It has a weight limit because of the way the seat is mounted onto an ‘elevator’.
The Dragon is built by a man called Dan Everard, who made the very first one for his daughter Ruth who was born with Spinal Muscular Atrophy, you can read more about how the Dragon came about by clicking on this link.
The Dragon is an excellent chair, I love the idea of been able to get down to the floor and rise up to reach in cupboards. Around the house, the compactness of the Dragon and its FWD maneuverability meant I could get directly out of my bedroom door into the lounge (which is L shape – 90 degree angle) which I can’t do with my Vibe electric chair.
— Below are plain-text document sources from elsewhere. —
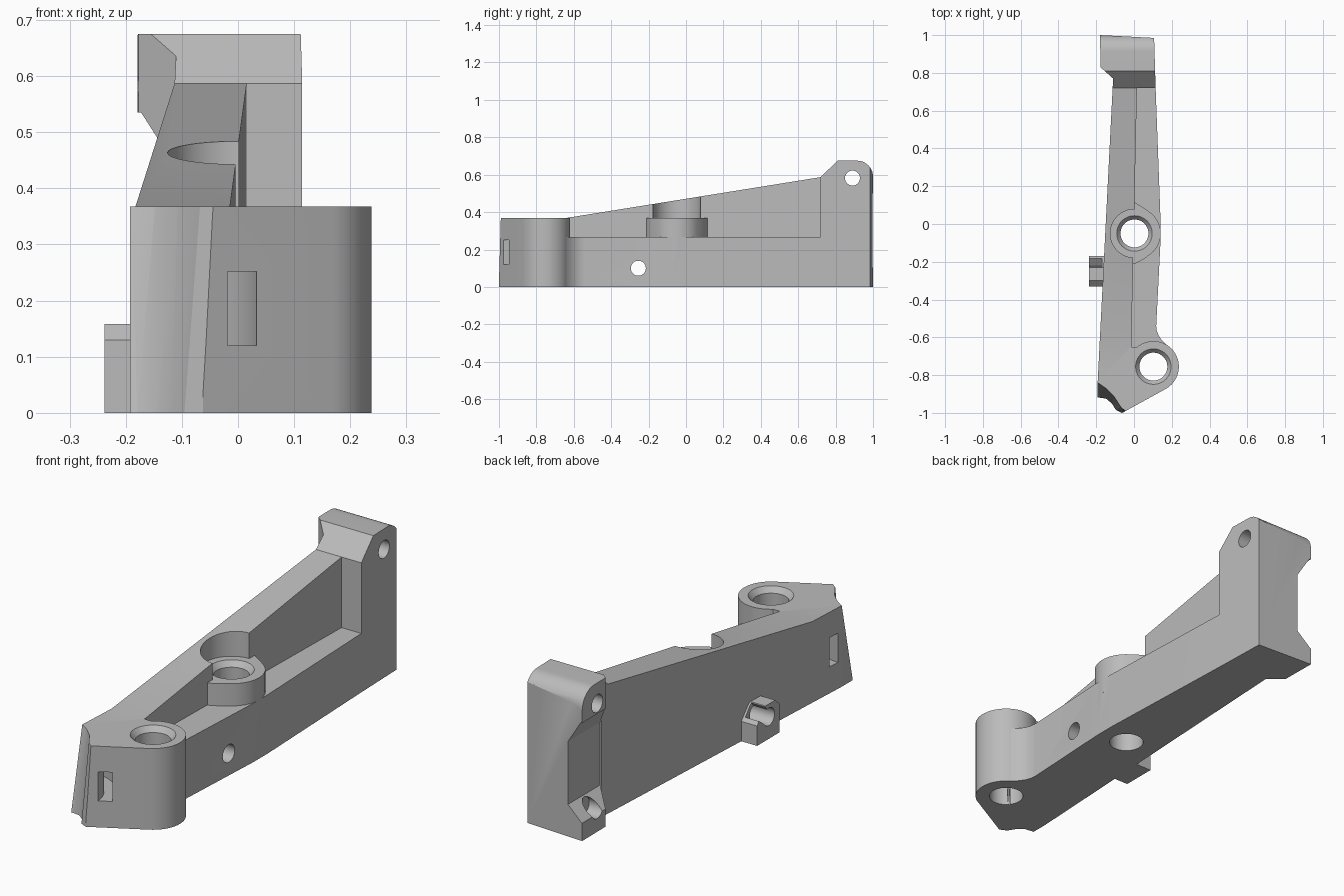
import bpy, bmesh, math
from mathutils import Vector

if "Cube" in bpy.data.objects:
    bpy.data.objects.remove(bpy.data.objects["Cube"])

grey = bpy.data.materials.new("plain grey")
grey.diffuse_color = (0.5, 0.5, 0.5, 1)
grey.use_nodes = True
grey.node_tree.nodes["Principled BSDF"].inputs["Base Color"].default_value = grey.diffuse_color


def loft(name, lower, upper):
    """Solid between two matching 3D loops."""
    bm = bmesh.new()
    a = [bm.verts.new(p) for p in lower]
    b = [bm.verts.new(p) for p in upper]
    n = len(a)
    bm.faces.new(a[::-1])
    bm.faces.new(b)
    for i in range(n):
        j = (i + 1) % n
        bm.faces.new((a[i], a[j], b[j], b[i]))
    bmesh.ops.recalc_face_normals(bm, faces=bm.faces)
    me = bpy.data.meshes.new(name)
    bm.to_mesh(me)
    bm.free()
    me.materials.append(grey)
    ob = bpy.data.objects.new(name, me)
    bpy.context.collection.objects.link(ob)
    return ob


def prism(name, pts, lo, hi, axis="z"):
    """Extrude a 2D loop along an axis (x: yz loop, y: xz loop, z: xy loop)."""
    put = {"x": lambda p, t: (t, p[0], p[1]),
           "y": lambda p, t: (p[0], t, p[1]),
           "z": lambda p, t: (p[0], p[1], t)}[axis]
    return loft(name, [put(p, lo) for p in pts], [put(p, hi) for p in pts])


def arc(cx, cy, r, a0, a1, n):
    return [(cx + r * math.cos(math.radians(a0 + (a1 - a0) * i / n)),
             cy + r * math.sin(math.radians(a0 + (a1 - a0) * i / n))) for i in range(n + 1)]


def circle(cx, cy, r, n=48):
    return arc(cx, cy, r, 0, 360 * (n - 1) / n, n - 1)


def combine(target, tool, op):
    m = target.modifiers.new("bool", "BOOLEAN")
    m.operation, m.object, m.solver = op, tool, "EXACT"
    bpy.context.view_layer.objects.active = target
    bpy.ops.object.modifier_apply(modifier=m.name)
    bpy.data.objects.remove(tool)


def cut(tool):
    combine(body, tool, "DIFFERENCE")


def add(tool):
    combine(body, tool, "UNION")


POST, BOSS = (0.10, -0.755), (0.0, -0.05)

# Plan outline
plan = [(-0.195, -1.0), (-0.065, -1.0)]
plan += arc(*POST, 0.135, -61, 59, 20)
plan += [(0.145, -0.615), (0.128, -0.59), (0.118, -0.565), (0.115, -0.54),
         (0.138, -0.09), (0.138, 0.02), (0.112, 0.72), (0.104, 0.985),
         (-0.182, 1.0), (-0.18, 0.83), (-0.113, 0.77), (-0.195, -0.84)]
body = prism("bracket_body", plan, 0, 0.8)

# Side outline: low front, sloping rib, tall rounded rear
side = [(-1.1, -0.1), (1.1, -0.1), (1.1, 0.0), (1.0, 0.0)]
side += arc(0.915, 0.59, 0.085, 0, 90, 12)
side += [(0.81, 0.675), (0.72, 0.587), (-0.645, 0.368), (-1.1, 0.368)]
combine(body, prism("side_profile", side, -0.5, 0.5, "x"), "INTERSECT")

# Open pocket beside the rib
cut(prism("pocket", [(-0.017, -0.65), (0.4, -0.65), (0.4, 0.72), (0.013, 0.72)], 0.267, 0.8))

# Front post and middle boss
add(prism("front_post", circle(*POST, 0.135, 64), 0, 0.368))
boss = [(-0.03, -0.215), (0.005, -0.21), (0.05, -0.185)]
boss += arc(*BOSS, 0.139, -50, 50, 16) + [(0.05, 0.085), (0.0, 0.115), (-0.03, 0.12)]
add(prism("middle_boss", boss, 0.2, 0.368))
cut(prism("boss_clearance", circle(*BOSS, 0.128, 64), 0.368, 0.8))

# Vertical bolt holes with countersinks
for c in (POST, BOSS):
    cut(prism("bolt_hole", circle(*c, 0.074), -0.1, 0.5))
    cut(loft("countersink", [(x, y, 0.343) for x, y in circle(*c, 0.0735)],
             [(x, y, 0.373) for x, y in circle(*c, 0.098)]))

# Hollow, leaning front corner
low = [(-0.3, -0.92), (-0.182, -0.92), (-0.15, -0.925), (-0.12, -0.95),
       (-0.098, -0.985), (-0.067, -1.0), (-0.067, -1.1), (-0.3, -1.1)]
high = [(-0.3, -0.84), (-0.193, -0.84), (-0.15, -0.87), (-0.11, -0.91),
        (-0.07, -0.972), (-0.045, -0.991), (-0.045, -1.1), (-0.3, -1.1)]
cut(loft("corner_hollow", [(x, y, -0.001) for x, y in low], [(x, y, 0.372) for x, y in high]))

# Curved strap slot through the front corner
slot = arc(-0.195, -0.99, 0.23, -30, 130, 24) + arc(-0.195, -0.99, 0.175, 130, -30, 24)
cut(prism("strap_slot", slot, 0.12, 0.252))

# Gap between upper and lower rear flanges
cut(prism("flange_gap", [(-0.3, 0.08), (-0.18, 0.08), (-0.108, 0.145), (-0.108, 0.43),
                         (-0.175, 0.535), (-0.3, 0.535)], 0.765, 1.1, "y"))

# Left hook with an opening toward the upper rear
add(prism("left_hook", [(-0.33, 0), (-0.17, 0), (-0.17, 0.09), (-0.215, 0.147),
                        (-0.23, 0.158), (-0.30, 0.158), (-0.33, 0.13)], -0.24, -0.13, "x"))
cut(prism("hook_opening", [(-0.27, 0.10), (-0.235, 0.07), (-0.15, 0.13), (-0.2, 0.19)],
          -0.3, -0.172, "x"))

# Cross holes
cut(prism("hook_hole", circle(-0.255, 0.10, 0.04), -0.5, 0.5, "x"))
cut(prism("rear_hole", circle(0.89, 0.582, 0.04), -0.5, 0.5, "x"))
cut(prism("rear_notch", circle(0.89, 0.10, 0.04), -0.5, -0.112, "x"))

# Centre on the ground and smooth the round faces
lo = [min(v.co[i] for v in body.data.vertices) for i in range(3)]
hi = [max(v.co[i] for v in body.data.vertices) for i in range(3)]
shift = Vector((-(lo[0] + hi[0]) / 2, -(lo[1] + hi[1]) / 2, -lo[2]))
for v in body.data.vertices:
    v.co += shift
bpy.context.view_layer.objects.active = body
body.select_set(True)
bpy.ops.object.shade_smooth_by_angle(angle=math.radians(25))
However I did struggle with controlling it outdoors, maybe because it was torque controller and it was more responsive to movements and pressure put on it, maybe partly cos I also never driven a FWD before and I now understand the term ‘fishtailing’! (back end tends to swing left to right at higher speeds as there’s no weight over the castors).
As the seat is kind of ‘perched’ on the elevator rather than on top of the base it did move more which I found a little unnerving, the seat also seemed to respond more to twitches and if muscles tensed and relaxed which I never relaised mine did it as much until I sat in this chair. I am only used to driving a mobility scooter or my Vibe which have solid seats that don’t move if you move unintentionally. It may have been partly cos I was at the top end of the weight limit as well. I don’t think a small light child or adult would have the same issues.
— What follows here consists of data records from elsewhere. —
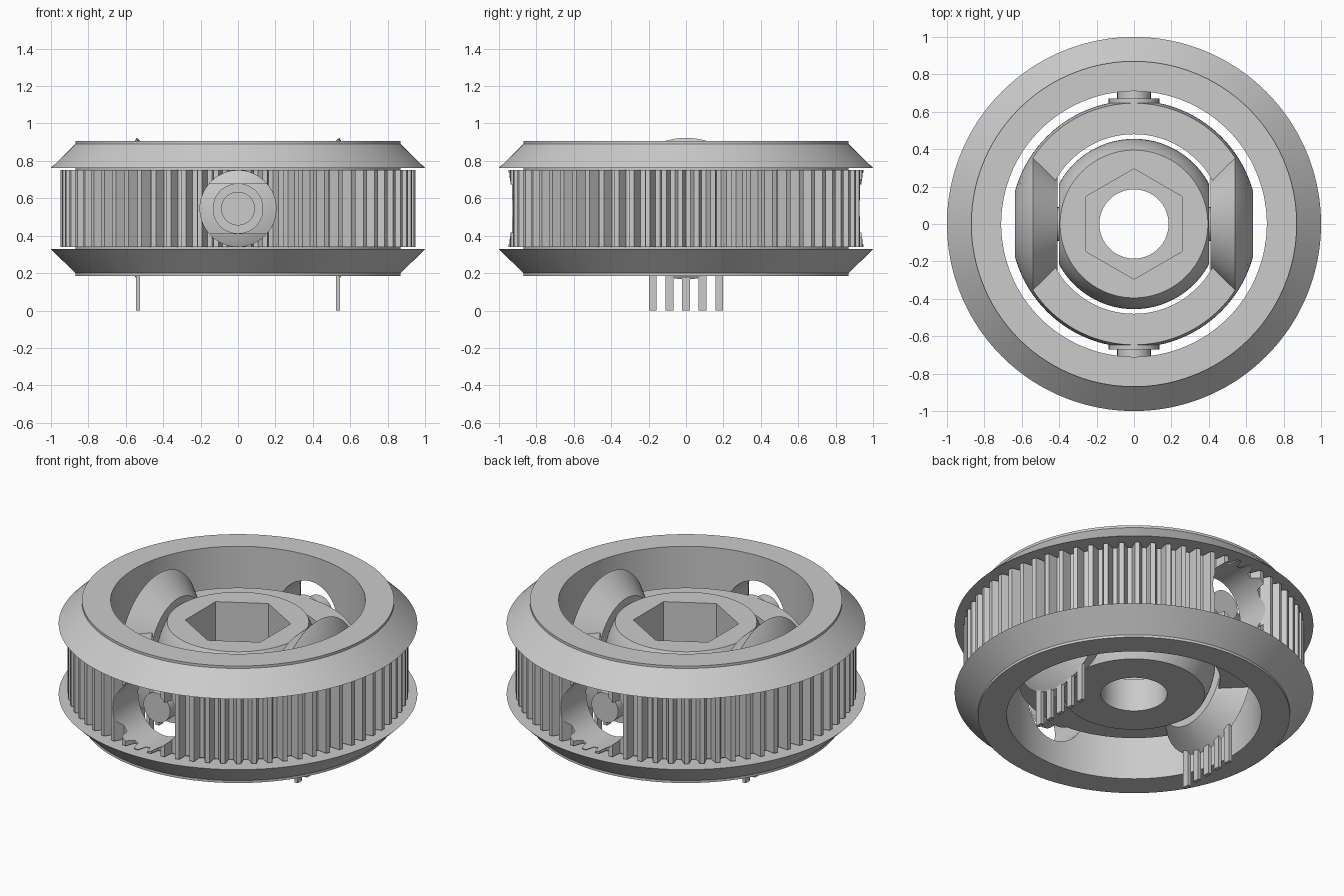
import bpy, bmesh
from math import sin, cos, pi, sqrt, radians
from mathutils import Matrix, Vector

if "Cube" in bpy.data.objects:
    bpy.data.objects.remove(bpy.data.objects["Cube"])

MID = 0.545                      # height of the shared pivot centre
TEETH = 68
grey = bpy.data.materials.new("plain grey")
grey.use_nodes = True
grey.diffuse_color = (0.6, 0.6, 0.6, 1)
grey.node_tree.nodes["Principled BSDF"].inputs["Base Color"].default_value = (0.6, 0.6, 0.6, 1)


def finish(name, bm):
    bmesh.ops.recalc_face_normals(bm, faces=bm.faces)
    mesh = bpy.data.meshes.new(name)
    bm.to_mesh(mesh)
    bm.free()
    mesh.materials.append(grey)
    ob = bpy.data.objects.new(name, mesh)
    bpy.context.collection.objects.link(ob)
    return ob


def even(n):
    return [(2 * pi * i / n, 0) for i in range(n)]


def lathe(name, profile, steps, matrix):
    """Revolve a closed (radius, height) loop; a third value of 1 adds tooth height."""
    bm = bmesh.new()
    rings = []
    for a, extra in steps:
        rings.append([bm.verts.new(matrix @ Vector((
            (p[0] + extra * (len(p) > 2)) * cos(a), (p[0] + extra * (len(p) > 2)) * sin(a), p[1])))
            for p in profile])
    for i, ring in enumerate(rings):
        nxt = rings[(i + 1) % len(rings)]
        for j in range(len(ring)):
            k = (j + 1) % len(ring)
            bm.faces.new((ring[j], nxt[j], nxt[k], ring[k]))
    bmesh.ops.remove_doubles(bm, verts=bm.verts, dist=1e-5)
    return finish(name, bm)


def cylinder(name, radius, length, matrix, sides=64):
    bm = bmesh.new()
    bmesh.ops.create_cone(bm, cap_ends=True, segments=sides, radius1=radius,
                          radius2=radius, depth=length, matrix=matrix)
    return finish(name, bm)


def box(name, size, centre):
    bm = bmesh.new()
    bmesh.ops.create_cube(bm, size=1, matrix=Matrix.Translation(centre) @ Matrix.Diagonal((*size, 1)))
    return finish(name, bm)


def carve(ob, cutter, operation):
    mod = ob.modifiers.new("carve", "BOOLEAN")
    mod.object, mod.operation, mod.solver = cutter, operation, "EXACT"
    bpy.context.view_layer.objects.active = ob
    bpy.ops.object.modifier_apply(modifier=mod.name)
    bpy.data.objects.remove(cutter)


def smooth(ob):
    bpy.ops.object.select_all(action="DESELECT")
    ob.select_set(True)
    bpy.context.view_layer.objects.active = ob
    bpy.ops.object.shade_smooth_by_angle(angle=radians(25))


def zone(radius, z0, z1, n=14):
    """Points of a spherical band between two heights."""
    hs = [z0 + (z1 - z0) * i / n for i in range(n + 1)]
    return [(sqrt(radius * radius - h * h), h) for h in hs]


centre = Matrix.Translation((0, 0, MID))
along_y = centre @ Matrix.Rotation(pi / 2, 4, "X")

# Outer toothed pulley: two bevelled flanges and a toothed belt track
tooth = [(0.0, 0.0), (0.3, 0.0), (0.5, 0.06), (0.8, 0.06)]
steps = [(2 * pi * (t + f) / TEETH, h) for t in range(TEETH) for f, h in tooth]
half = [(0.89, 0.205, 1), (0.87, 0.205), (0.87, 0.217), (1.0, 0.217),
        (0.87, 0.345), (0.87, 0.36), (0.71, 0.36)]
profile = half + [(p[0], -p[1], *p[2:]) for p in reversed(half)]
pulley = lathe("toothed_pulley", profile, steps, centre)
carve(pulley, cylinder("bore_cutter", 0.203, 3, along_y, 96), "DIFFERENCE")
smooth(pulley)

# Middle gimbal ring with a spherical rim, trimmed flat at its four sides
ring = lathe("gimbal_ring", zone(0.66, -0.135, 0.135) + [(0.48, 0.135), (0.48, -0.135)],
             even(128), centre)
carve(ring, box("trim", (1.27, 1.31, 1), (0, 0, MID)), "INTERSECT")
smooth(ring)

# Central hub: truncated ball with a hexagonal socket and a through bore
hub = lathe("hub", zone(0.455, -0.226, 0.226) + [(0.185, 0.226), (0.185, -0.226)],
            even(128), centre)
socket = Matrix.Translation((0, 0, MID + 0.226)) @ Matrix.Rotation(pi / 6, 4, "Z")
socket = Matrix.Translation((0, 0, MID + 0.226))
carve(hub, cylinder("socket_cutter", 0.295, 0.5, socket, 6), "DIFFERENCE")
carve(hub, box("trim", (0.8, 1, 1), (0, 0, MID)), "INTERSECT")
smooth(hub)

for side, word in ((1, "left"), (-1, "right")):
    outward_x = centre @ Matrix.Rotation(side * pi / 2, 4, "Y")
    # Bearing boss: cone flaring outwards, closed by a spherical face
    boss = lathe(word + "_boss", [(0, 0.41), (0.26, 0.41)] + zone(0.66, 0.541, 0.635) + [(0, 0.635)],
                 even(96), outward_x)
    smooth(boss)
    # Hub pivot
    smooth(cylinder(word + "_hub_pivot", 0.09, 0.06,
                    outward_x @ Matrix.Translation((0, 0, 0.41)), 48))
    # Thin support legs under the boss
    for i in range(-2, 3):
        y = i * 0.089
        top = MID - sqrt(0.375 ** 2 - y * y) + 0.02
        box(f"{word}_support_leg_{i + 3}", (0.022, 0.042, top), (side * 0.535, y, top / 2))

for side, word in ((1, "front"), (-1, "back")):
    # Ring pivot pin with its washer
    for part, radius, near, far in (("pivot_pin", 0.09, 0.6, 0.79), ("washer", 0.135, 0.64, 0.67)):
        place = along_y @ Matrix.Translation((0, 0, side * (near + far) / 2))
        smooth(cylinder(f"{word}_{part}", radius, far - near, place, 48))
The chair is designed to be very agile and respond to the person in it and I think its better suited to children or small adults. Its great for indoors if you are small and need a chair to get you around school/college/workplace where tight spaces. It easily fitted in my bathroom and I could even get out of my double doors into bedroom with it, which is a tight squeeze cos chest of drawers is behind one of the doors and end of the bed in front.
I also loved the seat riser function and it made things so much easier and safer getting things out of kitchen cupboards without having to balance with one arm and try to get item out with other. Whichever chair I go for next needs a seat riser on it to help me in kitchen, but I also want it to be able to get me out in the snow when my scooter can’t.
I relaise this may be somewhat impossible, even cars get stuck in snow! But I’m thinking of trying an ‘all-terrain’ chair next. My biggest issue is getting it through this swing gate where I take Inca everyday, the dragon only just fitted
I was worried how the small back castors would handle things like grass, but they have been designed by the inventor himself. If you can see what looked like ‘grey stripe’ in middle of back castor on picture above? That is raised.. when you are on flat, that part is touching floor and gives the chair its maneuverability. On softer grass where castor will tend to sink into ground a bit the full surface of the castor is then in contact with the ground. Very clever design!!
Overall it is an excellent chair and if I was a little smaller and needed it for mainly indoors areas – college, work etc too I would be very tempted to try and get one. The kids version ‘snapdragon’ is great for young kids who want to be playing on floor and to be able to get down to floor to play with other kids etc
To read more about Dragon or SnapDragon click below: